_What you should do_.
Looking at the entries below, how many lines include the word "context"? Answer with the number alone.

Dataset entries:
-------------------------

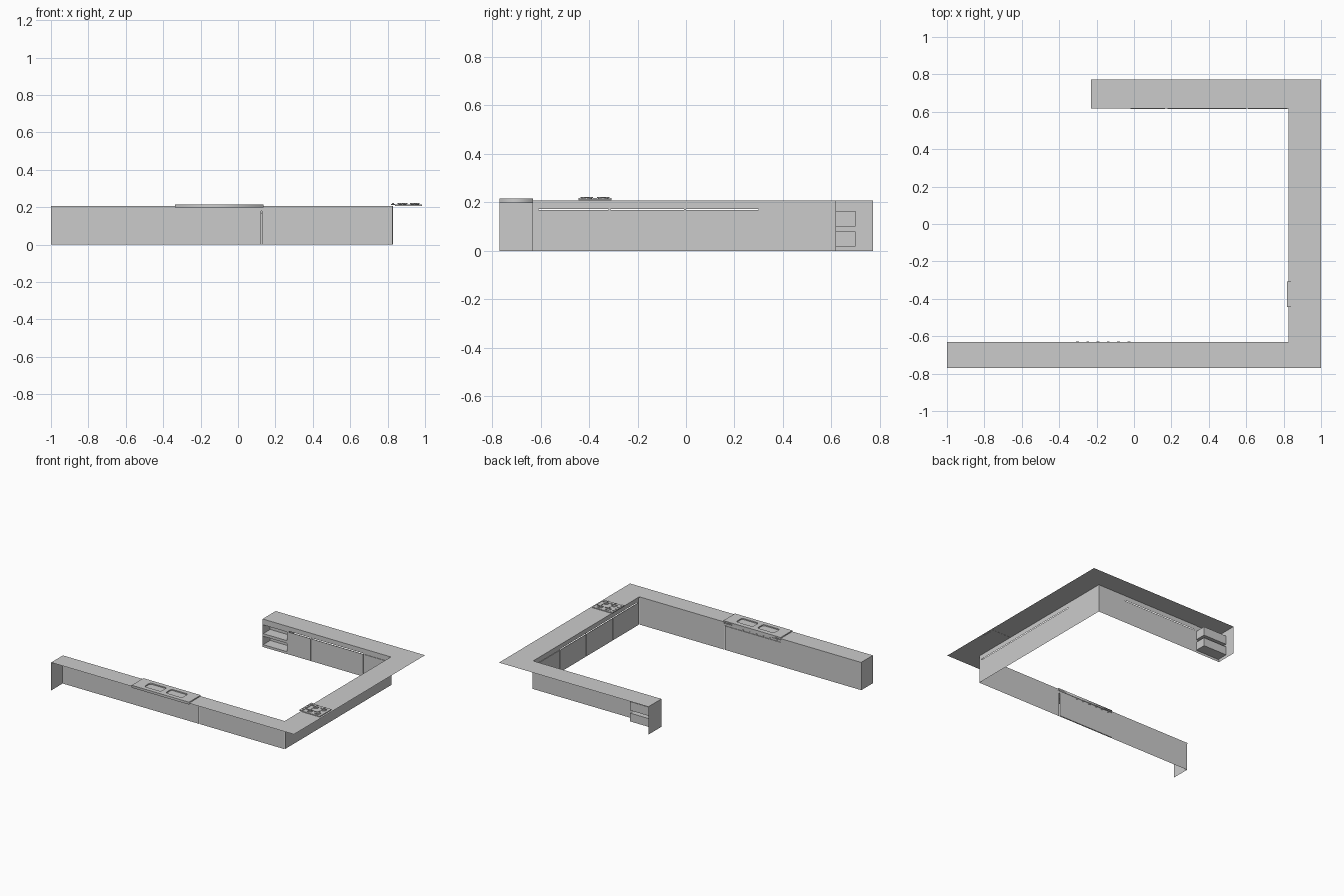
import bpy, bmesh, math

if "Cube" in bpy.data.objects:
    bpy.data.objects.remove(bpy.data.objects["Cube"])

TOP = 0.208   # worktop height


def mesh_object(name, bm):
    me = bpy.data.meshes.new(name)
    bm.to_mesh(me)
    bm.free()
    ob = bpy.data.objects.new(name, me)
    bpy.context.collection.objects.link(ob)
    return ob


def sheet(name, faces):
    """Thin surface object from a list of polygons."""
    bm = bmesh.new()
    for pts in faces:
        bm.faces.new([bm.verts.new(p) for p in pts])
    bmesh.ops.remove_doubles(bm, verts=bm.verts[:], dist=1e-5)
    return mesh_object(name, bm)


def box(name, x0, x1, y0, y1, z0, z1):
    bm = bmesh.new()
    bmesh.ops.create_cube(bm, size=1)
    for v in bm.verts:
        v.co = (x0 if v.co.x < 0 else x1,
                y0 if v.co.y < 0 else y1,
                z0 if v.co.z < 0 else z1)
    return mesh_object(name, bm)


def wall_x(y, a, b, z0, z1):
    return [(a, y, z0), (b, y, z0), (b, y, z1), (a, y, z1)]


def wall_y(x, a, b, z0, z1):
    return [(x, a, z0), (x, b, z0), (x, b, z1), (x, a, z1)]


def cylinder(name, x, y, z0, z1, r, sides=16):
    bm = bmesh.new()
    bmesh.ops.create_cone(bm, cap_ends=True, segments=sides, radius1=r, radius2=r, depth=z1 - z0)
    bmesh.ops.translate(bm, verts=bm.verts[:], vec=(x, y, (z0 + z1) / 2))
    return mesh_object(name, bm)


def rounded_rect(x0, x1, y0, y1, r, n=4):
    pts = []
    for k, (cx, cy) in enumerate([(x1 - r, y1 - r), (x0 + r, y1 - r), (x0 + r, y0 + r), (x1 - r, y0 + r)]):
        for i in range(n + 1):
            a = (k + i / n) * math.pi / 2
            pts.append((cx + r * math.cos(a), cy + r * math.sin(a)))
    return pts


# U-shaped worktop with a shallow inner lip
inner = [(-1, -0.632), (0.827, -0.632), (0.827, 0.618), (-0.23, 0.618)]
outer = [(-0.23, 0.772), (1, 0.772), (1, -0.77), (-1, -0.77)]
sheet("worktop", [[(x, y, TOP) for x, y in inner + outer]])
sheet("worktop_lip", [[(*a, TOP - 0.008), (*b, TOP - 0.008), (*b, TOP), (*a, TOP)]
                      for a, b in zip(inner, inner[1:])])

# Front run: plain panel, with a gap and slot around the appliance door
sheet("front_run_panel", [wall_x(-0.635, -1, 0.122, 0, TOP),
                          wall_x(-0.635, 0.122, 0.127, 0.18, TOP),
                          wall_x(-0.635, 0.127, 0.827, 0, TOP)])
box("appliance_door", -0.335, 0.122, -0.635, -0.631, 0.004, 0.18)
for i in range(6):
    box(f"appliance_button_{i}", -0.31 + i * 0.055, -0.295 + i * 0.055, -0.632, -0.629, 0.187, 0.192)

# Side run and back run: panel with pull slots and proud doors
side_faces = [wall_y(0.83, -0.635, 0.62, 0, 0.168), wall_y(0.83, -0.635, 0.62, 0.173, TOP)]
for a, b in [(-0.635, -0.61), (-0.32, -0.312), (-0.008, 0.0), (0.3, 0.62)]:
    side_faces.append(wall_y(0.83, a, b, 0.168, 0.173))
sheet("side_run_panel", side_faces)
for i, (a, b) in enumerate([(-0.61, -0.32), (-0.312, -0.008), (0, 0.303), (0.311, 0.61)]):
    box(f"side_door_{i}", 0.826, 0.83, a, b, 0.004, 0.168)

back_faces = [wall_x(0.62, -0.03, 0.83, 0, 0.168), wall_x(0.62, -0.03, 0.83, 0.173, TOP)]
for a, b in [(-0.03, -0.015), (0.168, 0.178), (0.6, 0.83)]:
    back_faces.append(wall_x(0.62, a, b, 0.168, 0.173))
sheet("back_run_panel", back_faces)
for i, (a, b) in enumerate([(-0.02, 0.166), (0.178, 0.6), (0.61, 0.82)]):
    box(f"back_door_{i}", a, b, 0.616, 0.62, 0.004, 0.168)

# End panels
sheet("front_run_end", [wall_y(-1, -0.77, -0.635, 0, TOP)])
sheet("back_run_end", [wall_y(-0.23, 0.618, 0.772, 0, TOP)])

# Open shelf niches at the end of the back run
X0, X1, Y0, Y1 = -0.225, -0.03, 0.618, 0.70
levels = [(0.018, 0.08), (0.10, 0.165)]
for i, (z0, z1) in enumerate(levels):
    sheet(f"shelf_niche_{i}", [wall_x(Y1, X0, X1, z0, z1),
                               wall_y(X0, Y0, Y1, z0, z1), wall_y(X1, Y0, Y1, z0, z1)]
          + [[(X0, Y0, z), (X1, Y0, z), (X1, Y1, z), (X0, Y1, z)] for z in (z0, z1)])
sheet("shelf_face_frame", [wall_x(Y0, -0.23, X1, a, b) for a, b in [(0, 0.018), (0.08, 0.10), (0.165, TOP)]])

# Double sink: raised slab with two rounded openings
curve = bpy.data.curves.new("sink", 'CURVE')
curve.dimensions = '2D'
curve.fill_mode = 'BOTH'
curve.extrude = 0.009
loops = [[(-0.337, -0.77), (0.135, -0.77), (0.135, -0.632), (-0.337, -0.632)],
         rounded_rect(-0.257, -0.12, -0.737, -0.667, 0.014),
         rounded_rect(-0.082, 0.055, -0.737, -0.667, 0.014)]
for pts in loops:
    s = curve.splines.new('POLY')
    s.points.add(len(pts) - 1)
    for p, (x, y) in zip(s.points, pts):
        p.co = (x, y, 0, 1)
    s.use_cyclic_u = True
sink = bpy.data.objects.new("sink", curve)
sink.location.z = 0.207
bpy.context.collection.objects.link(sink)
bpy.context.view_layer.objects.active = sink
sink.select_set(True)
bpy.ops.object.convert(target='MESH')

# Cooker top: thin plate, control strip, burners with supports, knobs
box("cooktop_plate", 0.84, 0.985, -0.445, -0.307, 0.207, 0.214)
box("cooktop_control_strip", 0.818, 0.84, -0.445, -0.307, 0.211, 0.218)
for i, (x, y) in enumerate([(0.88, -0.41), (0.88, -0.342), (0.945, -0.41), (0.945, -0.342)]):
    cylinder(f"burner_{i}", x, y, 0.214, 0.217, 0.022)
    cylinder(f"burner_cap_{i}", x, y, 0.217, 0.220, 0.011)
    box(f"pan_support_x_{i}", x - 0.026, x + 0.026, y - 0.002, y + 0.002, 0.218, 0.222)
    box(f"pan_support_y_{i}", x - 0.002, x + 0.002, y - 0.026, y + 0.026, 0.218, 0.222)
    cylinder(f"knob_{i}", 0.829, -0.421 + i * 0.03, 0.218, 0.222, 0.006, 12)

-------------------------

_Answer to the problem_.
3